Minimizing The Minimum Participation Rule
As many of you will recall, the minimum participation rule was added to the Code’s qualification rules for retirement plans as part of the 1986 Act. Beginning in 1989, Code section 401(a)(26)’s minimum participation rule required every plan (other than certain “frozen” plans), standing alone, to benefit at least the lesser of 50 employees or 40% of the employer’s nonexcludable employees. Ostensibly, this rule was designed to prevent professionals such as doctors, lawyers, and accountants from establishing a separate defined benefit pension plan covering only themselves while satisfying the coverage and nondiscrimination rules by covering their remaining employees under a comparable but less generous defined contribution plan. Although the legislative change was primarily directed at so-called “one-man pension plans,” it originally applied to all defined contribution plans as well.
Many small employers formerly ran into plan design and operational problems due to the broad, and sometimes unexpected, application of the minimum participation rule. However, since 1997 those problems may be avoided because the minimum participation rule since then has only applied to defined benefit plans. Smaller employers (generally, those with fewer than 50 employees) can, for a variety of reasons, maintain several defined contribution plans such as 401(k) plans, profit sharing plans, or money purchase pension plans for different groups of employees. As long as these separate plans pass the coverage rules standing alone, or can be permissively aggregated to pass the coverage requirements on a combined basis, the plan design opportunities provide important flexibility to small business – flexibility that much larger businesses have always had.
What To Do
For those of you who have managed to hang in there throughout our series on the coverage rules (an admittedly dry area of employee benefits law), give yourselves an “A” and a pat on the back. Hopefully, this introduction to the fundamentals of testing and designing retirement plans, with an eye out for the intricacies of the coverage and minimum participation rules, will better equip you to analyze your current plan situation and anticipate possible compliance problems.
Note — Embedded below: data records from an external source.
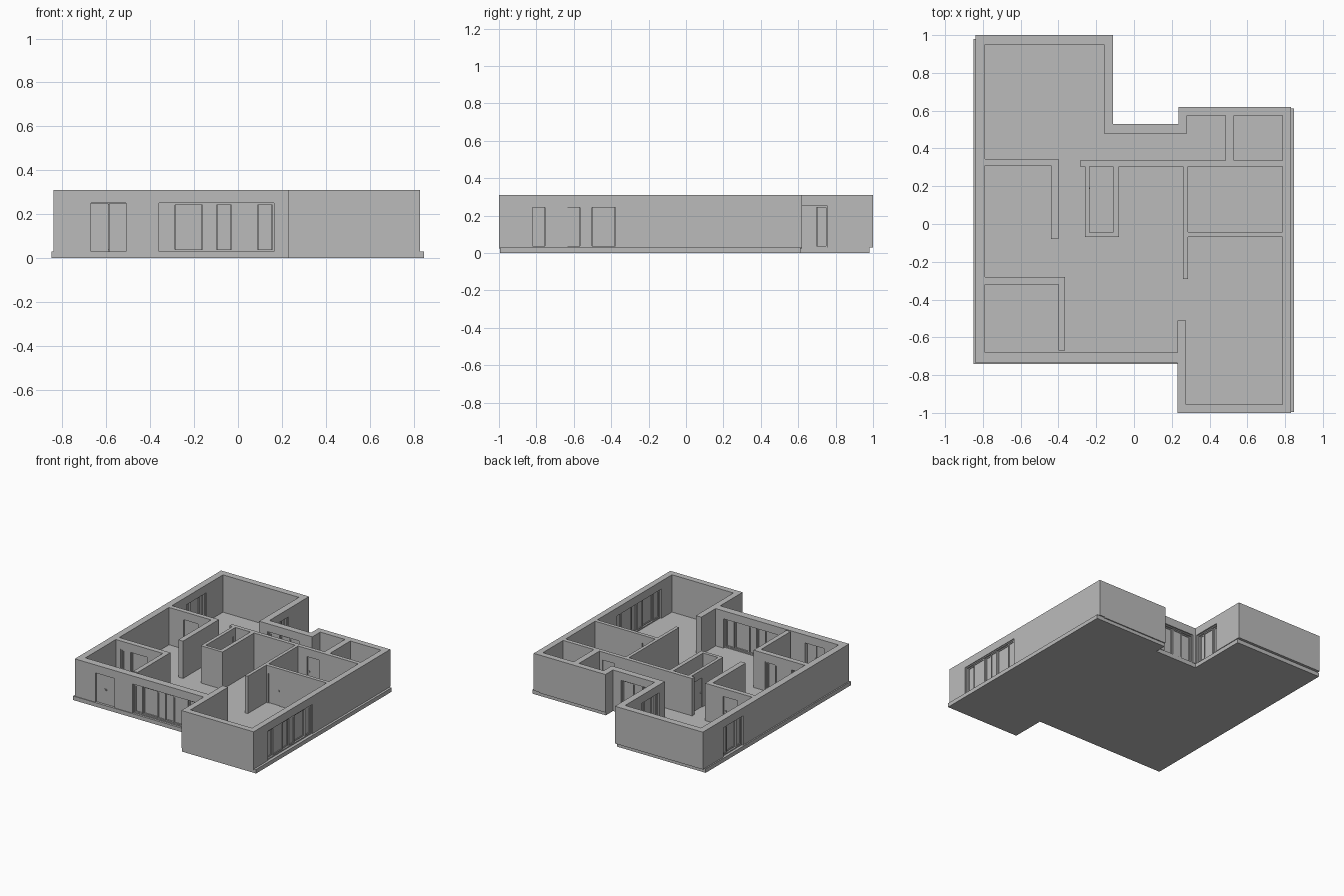
import bpy, bmesh

if "Cube" in bpy.data.objects:
    bpy.data.objects.remove(bpy.data.objects["Cube"])

TOP, FLOOR, HEAD = 0.31, 0.03, 0.25   # wall top, floor level, opening head

grey = bpy.data.materials.new("plaster_grey")
grey.diffuse_color = (0.5, 0.5, 0.5, 1)
grey.use_nodes = True
grey.node_tree.nodes["Principled BSDF"].inputs["Base Color"].default_value = grey.diffuse_color


def add_box(bm, axis, a0, a1, c0, c1, z0, z1):
    """Box running a0..a1 along the axis, c0..c1 across it."""
    def pt(a, c, z):
        return (a, c, z) if axis == 'x' else (c, a, z)
    v = [bm.verts.new(pt(a, c, z)) for z in (z0, z1)
         for a, c in ((a0, c0), (a1, c0), (a1, c1), (a0, c1))]
    for f in ((0, 1, 2, 3), (4, 5, 6, 7), (0, 1, 5, 4),
              (1, 2, 6, 5), (2, 3, 7, 6), (3, 0, 4, 7)):
        bm.faces.new([v[i] for i in f])


def finish(bm, name):
    bmesh.ops.recalc_face_normals(bm, faces=bm.faces)
    me = bpy.data.meshes.new(name)
    bm.to_mesh(me)
    bm.free()
    me.materials.append(grey)
    ob = bpy.data.objects.new(name, me)
    bpy.context.collection.objects.link(ob)
    return ob


def wall(name, axis, a0, a1, c0, c1, openings=(), base=FLOOR):
    """Straight wall with openings (start, end): piers plus lintels."""
    bm = bmesh.new()
    pos = a0
    for o0, o1 in openings:
        add_box(bm, axis, pos, o0, c0, c1, base, TOP)
        add_box(bm, axis, o0, o1, c0, c1, HEAD, TOP)
        if base < FLOOR:
            add_box(bm, axis, o0, o1, c0, c1, base, FLOOR)
        pos = o1
    add_box(bm, axis, pos, a1, c0, c1, base, TOP)
    finish(bm, name)


def ring(bm, axis, a0, a1, c0, c1, z0, z1, w):
    """Rectangular frame made of four bars."""
    add_box(bm, axis, a0, a0 + w, c0, c1, z0, z1)
    add_box(bm, axis, a1 - w, a1, c0, c1, z0, z1)
    add_box(bm, axis, a0 + w, a1 - w, c0, c1, z0, z0 + w)
    add_box(bm, axis, a0 + w, a1 - w, c0, c1, z1 - w, z1)


def window(name, axis, a0, a1, c, shares):
    """Outer frame and a row of framed, glazed panels, alternately stepped."""
    bm = bmesh.new()
    ring(bm, axis, a0, a1, c - 0.014, c + 0.014, FLOOR, HEAD, 0.008)
    pos, unit = a0 + 0.008, (a1 - a0 - 0.016) / sum(shares)
    for i, s in enumerate(shares):
        end = pos + s * unit
        d = c + (0.004 if i % 2 else -0.004)
        ring(bm, axis, pos + 0.001, end - 0.001, d - 0.006, d + 0.006,
             FLOOR + 0.008, HEAD - 0.008, 0.008)
        add_box(bm, axis, pos + 0.009, end - 0.009, d - 0.001, d + 0.001,
                FLOOR + 0.016, HEAD - 0.016)
        pos = end
    finish(bm, name)


def door(name, axis, a0, a1, c, handles, leaves=1):
    """Door leaves with small lever handles on both faces."""
    bm = bmesh.new()
    w = (a1 - a0) / leaves
    for i in range(leaves):
        add_box(bm, axis, a0 + i * w + 0.001, a0 + (i + 1) * w - 0.001,
                c - 0.007, c + 0.007, FLOOR, HEAD - 0.001)
    for h in handles:
        add_box(bm, axis, h - 0.004, h + 0.004, c - 0.013, c + 0.013, 0.135, 0.145)
    finish(bm, name)


# Floor slab: outline extruded up
bm = bmesh.new()
outline = [(-0.85, -0.74), (0.23, -0.74), (0.23, -0.995), (0.847, -0.995),
           (0.847, 0.612), (0.237, 0.612), (0.237, 0.525), (-0.115, 0.525),
           (-0.115, 0.98), (-0.85, 0.98)]
face = bm.faces.new([bm.verts.new((x, y, 0)) for x, y in outline])
ext = bmesh.ops.extrude_face_region(bm, geom=[face])
bmesh.ops.translate(bm, vec=(0, 0, FLOOR),
                    verts=[e for e in ext['geom'] if isinstance(e, bmesh.types.BMVert)])
finish(bm, "floor_slab")

# Outer walls
wall("front_wall", 'x', -0.84, 0.23, -0.735, -0.68, [(-0.67, -0.51), (-0.36, 0.165)], 0.004)
wall("front_wing_side_wall", 'y', -1.0, -0.51, 0.23, 0.275)
wall("front_wing_wall", 'x', 0.275, 0.83, -1.0, -0.955, base=0.025)
wall("right_wall", 'y', -0.955, 0.62, 0.785, 0.83, [(-0.83, -0.305)])
wall("back_right_wall", 'x', 0.235, 0.785, 0.575, 0.62, base=0.025)
wall("recess_right_wall", 'y', 0.48, 0.575, 0.235, 0.28)
wall("recess_back_wall", 'x', -0.11, 0.235, 0.48, 0.53, [(-0.09, 0.17)])
wall("recess_left_wall", 'y', 0.48, 1.0, -0.16, -0.11, [(0.545, 0.757)])
wall("back_left_wall", 'x', -0.84, -0.16, 0.95, 1.0)
wall("left_wall", 'y', -0.68, 0.95, -0.84, -0.79, [(0.52, 0.757)])

# Inner walls
wall("rear_left_room_wall", 'x', -0.79, -0.40, 0.31, 0.345, [(-0.67, -0.55)])
wall("left_hall_wall", 'y', -0.08, 0.31, -0.44, -0.40)
wall("rear_hall_wall", 'x', -0.285, 0.785, 0.305, 0.335, [(0.36, 0.46)])
wall("closet_left_wall", 'y', -0.07, 0.305, -0.26, -0.235, [(0.18, 0.28)])
wall("closet_front_wall", 'x', -0.235, -0.11, -0.07, -0.045)
wall("closet_right_wall", 'y', -0.07, 0.305, -0.11, -0.08)
wall("right_hall_wall", 'y', -0.29, 0.305, 0.26, 0.285)
wall("right_room_wall", 'x', 0.285, 0.785, -0.07, -0.043, [(0.30, 0.395)])
wall("rear_right_partition", 'y', 0.335, 0.575, 0.485, 0.53)
wall("front_left_room_wall", 'x', -0.79, -0.40, -0.32, -0.28, [(-0.75, -0.46)])
wall("front_left_partition", 'y', -0.67, -0.28, -0.40, -0.365)

# Windows
six = (0.65, 1.2, 0.65, 0.65, 1.2, 0.65)
window("front_window", 'x', -0.36, 0.165, -0.71, six)
window("right_window", 'y', -0.83, -0.305, 0.81, six)
window("recess_back_window", 'x', -0.09, 0.17, 0.505, (1, 1, 1))
window("recess_left_window", 'y', 0.545, 0.757, -0.135, (1, 2, 1))
window("left_window", 'y', 0.52, 0.757, -0.815, (1, 2, 1))
window("front_left_room_window", 'x', -0.75, -0.46, -0.30, (1, 2, 1))

# Doors
door("front_door", 'x', -0.67, -0.51, -0.715, (-0.596, -0.584), 2)
door("rear_left_door", 'x', -0.67, -0.55, 0.328, (-0.565,))
door("rear_right_door", 'x', 0.36, 0.46, 0.32, (0.375,))
door("closet_door", 'y', 0.18, 0.28, -0.247, (0.19,))
door("right_room_door", 'x', 0.30, 0.395, -0.057, (0.385,))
It also may give you an idea or two about how you can restructure your company’s retirement program to better meet the needs of the company and its employees.